*Warning: This is not a normal, Andee, happy-clappy, feel good post. If you are not ready for heaviness, please move on. I won’t be offended.
News of Jennifer Huston’s disappearance blasted from Portland Metro media one week ago. The wife and mother of tinies stopped at an ATM, refueled her car, and vanished. Hundreds in the community searched for her Lexus and she was a main status topic for local Facebook friends.
After a few days, Jennifer’s body was found. Investigators said she took her own life. And the mob of judging began.
But I will not judge Jennifer. Because it just as easily could have been me. And, I’m guessing, half of the population out there.
Clinical depression isn’t a case of being “bummed out” a good portion of the time. It’s a neurological condition affecting victims with a variety of symptoms, most common being the feeling of helplessness and worthlessness. Therapy and medication can be saviors, but not everyone has easy access – either financially or because their depression has convinced them outside help isn’t necessary.
Long time friends and readers know of my depression. You know I’m in therapy, and while I joke about it the majority of the time, there are some counseling topics I choose to keep to myself. Now, however, I’ll share one.
Two months ago I took a solitary trip to the ocean thinking it would bring me out of the current mental state I was in. Unfortunately, alone time caused my anxiety to worsen. I looked out at the sea and thought, I could just walk in and keep walking. I wouldn’t have to stop. No one would know. I could, you know. I could.
Obviously, I didn’t. For me, the saving pull was that I could never leave my girls without a mother. It was a tiny tug on that trip, but powerful enough to bring me home and schedule an immediate appointment with my counselor.
Turns out, the medication I was on didn’t mesh well with my brain. What was supposed to pull me out of anxiety caused my depression to deepen. Scary, huh? I’m good now, in case you are wondering. We found a prescription to bring me back to my happy-clappy-silly-sarcastic-caring self. The woman God intended for me to be.
Sometimes, though, I think about my life before therapy and medication. I remember all the times it seemed easier to die than to live. And I thank God in heaven I didn’t end up like Jennifer.
I plead with you to not judge Jennifer, either. You don’t know her brain chemistry. You don’t know what was happening in her life. Just because you make certain choices does not mean others make the same.
Pray for Jennifer’s husband. Pray for her children. Pray for her parents. Pray for yourselves. Pray for empathy, for sympathy, for compassion.
Take heart God loves His children even when they can’t love themselves.
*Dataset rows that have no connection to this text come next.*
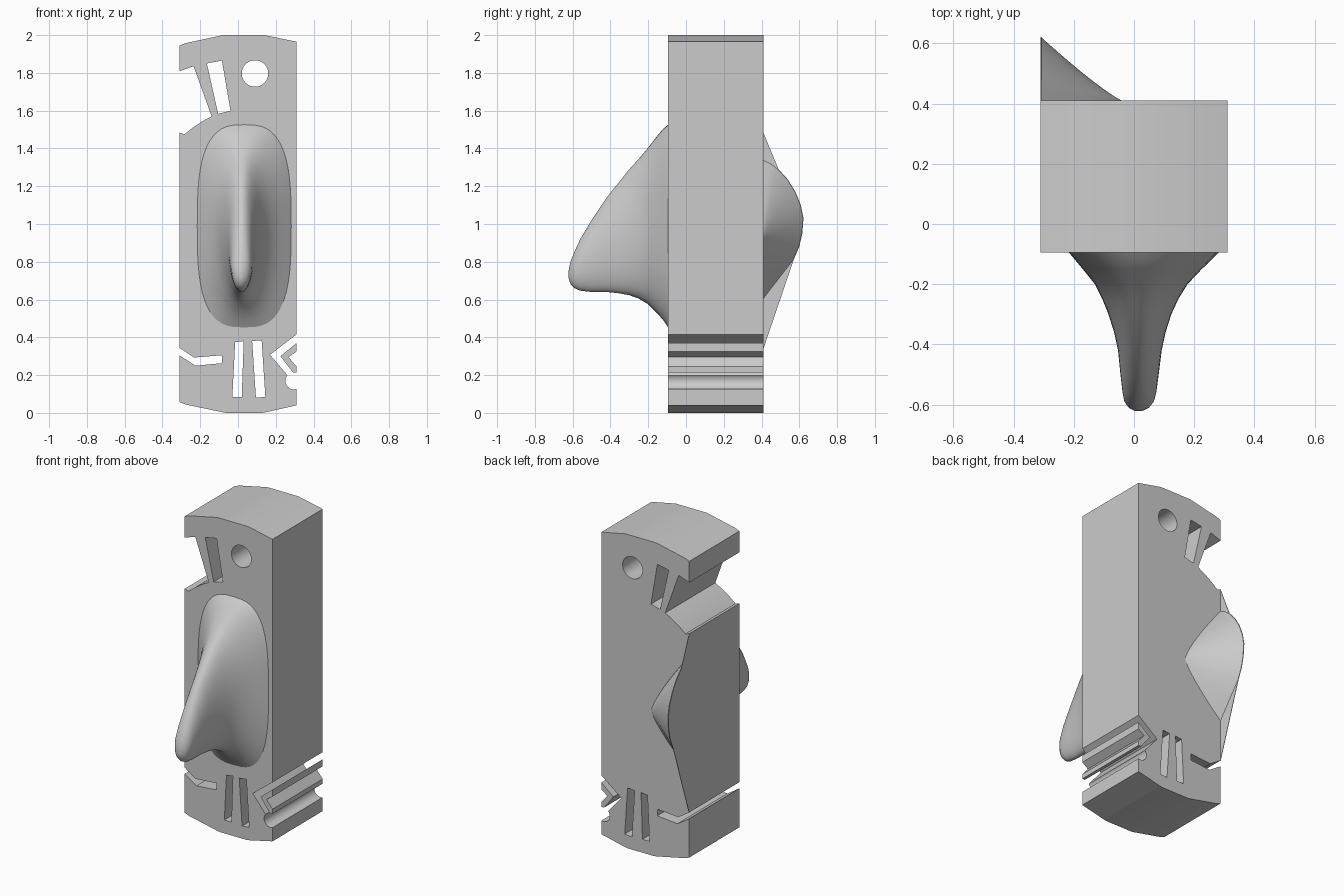
import bpy, bmesh, math

if "Cube" in bpy.data.objects:
    bpy.data.objects.remove(bpy.data.objects["Cube"])

FRONT, BACK, SIDE = -0.095, 0.41, 0.31


def finish(name, bm, smooth=None):
    bmesh.ops.recalc_face_normals(bm, faces=bm.faces)
    me = bpy.data.meshes.new(name)
    bm.to_mesh(me)
    bm.free()
    ob = bpy.data.objects.new(name, me)
    bpy.context.collection.objects.link(ob)
    bpy.ops.object.select_all(action='DESELECT')
    ob.select_set(True)
    bpy.context.view_layer.objects.active = ob
    if smooth:
        bpy.ops.object.shade_smooth_by_angle(angle=math.radians(smooth))
    return ob


def prism(name, pts, place, a, b, smooth=None):
    """Extrude a 2D outline; place(u, v, depth) gives the 3D point."""
    bm = bmesh.new()
    r0 = [bm.verts.new(place(u, v, a)) for u, v in pts]
    r1 = [bm.verts.new(place(u, v, b)) for u, v in pts]
    bm.faces.new(r0)
    bm.faces.new(r1[::-1])
    for i in range(len(pts)):
        j = (i + 1) % len(pts)
        bm.faces.new((r0[i], r0[j], r1[j], r1[i]))
    return finish(name, bm, smooth)


def loft(name, rings, closed, smooth):
    bm = bmesh.new()
    rows = [[bm.verts.new(p) for p in r] for r in rings]
    n = len(rows[0])
    for r0, r1 in zip(rows, rows[1:]):
        for i in range(n if closed else n - 1):
            j = (i + 1) % n
            bm.faces.new((r0[i], r0[j], r1[j], r1[i]))
    bm.faces.new(rows[0])
    bm.faces.new(rows[-1])
    return finish(name, bm, smooth)


def circle(cx, cz, r, n=32):
    return [(cx + r * math.cos(2 * math.pi * i / n), cz + r * math.sin(2 * math.pi * i / n))
            for i in range(n)]


def xz(u, v, d):
    return (u, d, v)


def yz(u, v, d):
    return (d, u, v)


# Head block with gently arched top and bottom
outline = [(-SIDE, .057), (-.28, .045), (-.08, .003), (-.06, 0), (.13, 0), (.15, .004), (SIDE, .04),
           (SIDE, 1.965), (.14, 2), (-.08, 2), (-.28, 1.957), (-SIDE, 1.945)]
body = prism("head_block", outline, xz, FRONT, BACK)

# Cutouts running right through the block
cuts = [
    circle(.09, 1.797, .07),
    [(-.165, 1.85), (-.085, 1.865), (-.04, 1.6), (-.105, 1.583)],
    [(-.33, 1.803), (-.235, 1.835), (-.14, 1.57), (-.19, 1.543), (-.24, 1.51),
     (-.283, 1.475), (-.33, 1.49)],
    [(-.33, .358), (-.233, .293), (-.085, .305), (-.085, .263), (-.226, .25), (-.33, .318)],
    [(-.015, .375), (.03, .38), (.02, .085), (-.03, .085)],
    [(.075, .38), (.125, .385), (.145, .085), (.095, .08)],
    [(.33, .431), (.17, .308), (.264, .196), (.33, .196)],
    circle(.296, .17, .0455),
]
for k, pts in enumerate(cuts):
    cutter = prism("cutter", pts, xz, FRONT - .1, BACK + .1)
    cutter.hide_render = True
    mod = body.modifiers.new("cut", 'BOOLEAN')
    mod.operation, mod.solver, mod.object = 'DIFFERENCE', 'EXACT', cutter
    bpy.context.view_layer.objects.active = body
    bpy.ops.object.modifier_apply(modifier=mod.name)
    bpy.data.objects.remove(cutter)
bpy.ops.object.select_all(action='DESELECT')
body.select_set(True)
bpy.ops.object.shade_smooth_by_angle(angle=math.radians(15))

# Small chevron strip inside the lower right notch
prism("chevron_strip", [(SIDE, .37), (.225, .3), (.29, .215), (SIDE, .215),
                        (SIDE, .245), (.268, .295), (SIDE, .325)], xz, FRONT, BACK)

# Hooked nose: depth, left, right, bottom, top
nose = [(-.09, -.22, .287, .445, 1.53), (-.12, -.195, .257, .49, 1.505),
        (-.15, -.17, .225, .525, 1.47), (-.2, -.13, .178, .575, 1.405),
        (-.25, -.105, .147, .605, 1.345), (-.3, -.085, .124, .623, 1.29),
        (-.36, -.066, .105, .634, 1.215), (-.42, -.053, .092, .64, 1.14),
        (-.5, -.045, .082, .64, 1.02), (-.56, -.038, .074, .647, .92),
        (-.59, -.032, .066, .66, .855), (-.61, -.018, .05, .68, .805),
        (-.62, 0, .03, .705, .765), (-.622, .01, .02, .72, .745)]
rings = []
for k, (y, x0, x1, z0, z1) in enumerate(nose):
    p = 2 / max(2.0, 3 - .25 * k)
    ring = []
    for i in range(56):
        c, s = math.cos(i * math.pi / 28), math.sin(i * math.pi / 28)
        ring.append(((x0 + x1) / 2 + (x1 - x0) / 2 * math.copysign(abs(c) ** p, c), y,
                     (z0 + z1) / 2 + (z1 - z0) / 2 * math.copysign(abs(s) ** p, s)))
    rings.append(ring)
loft("nose", rings, True, 50)

# Bulge on the back, tapering from the left side to a point
bulge = [(BACK, 1.34), (.45, 1.322), (.49, 1.29), (.54, 1.235), (.58, 1.17), (.608, 1.1),
         (.622, 1.03), (.616, .95), (.6, .88), (.57, .81), (.5, .72), (.415, .61), (BACK, .605)]
rings = []
for k in range(13):
    t = max(1 - k / 12, .01)
    rings.append([(-.04 - .27 * t, BACK + (y - BACK) * t ** 1.15, .92 + (z - .92) * t ** .8)
                  for y, z in bulge])
loft("back_bulge", rings, True, 40)

# Thin flange that carries the bulge outline up and down the left side
prism("side_flange", [(BACK - .01, 1.485), (BACK, 1.483)] + bulge[2:10] + [(BACK, .34)],
      yz, -SIDE, -SIDE + .003)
***EDIT Please know this post was written before the news of Robin Williams suicide. I believe the sentiment remains the same for a big celebrity as well as a local mother. We cannot judge. Jennifer and Robin, I hope you have found peace.******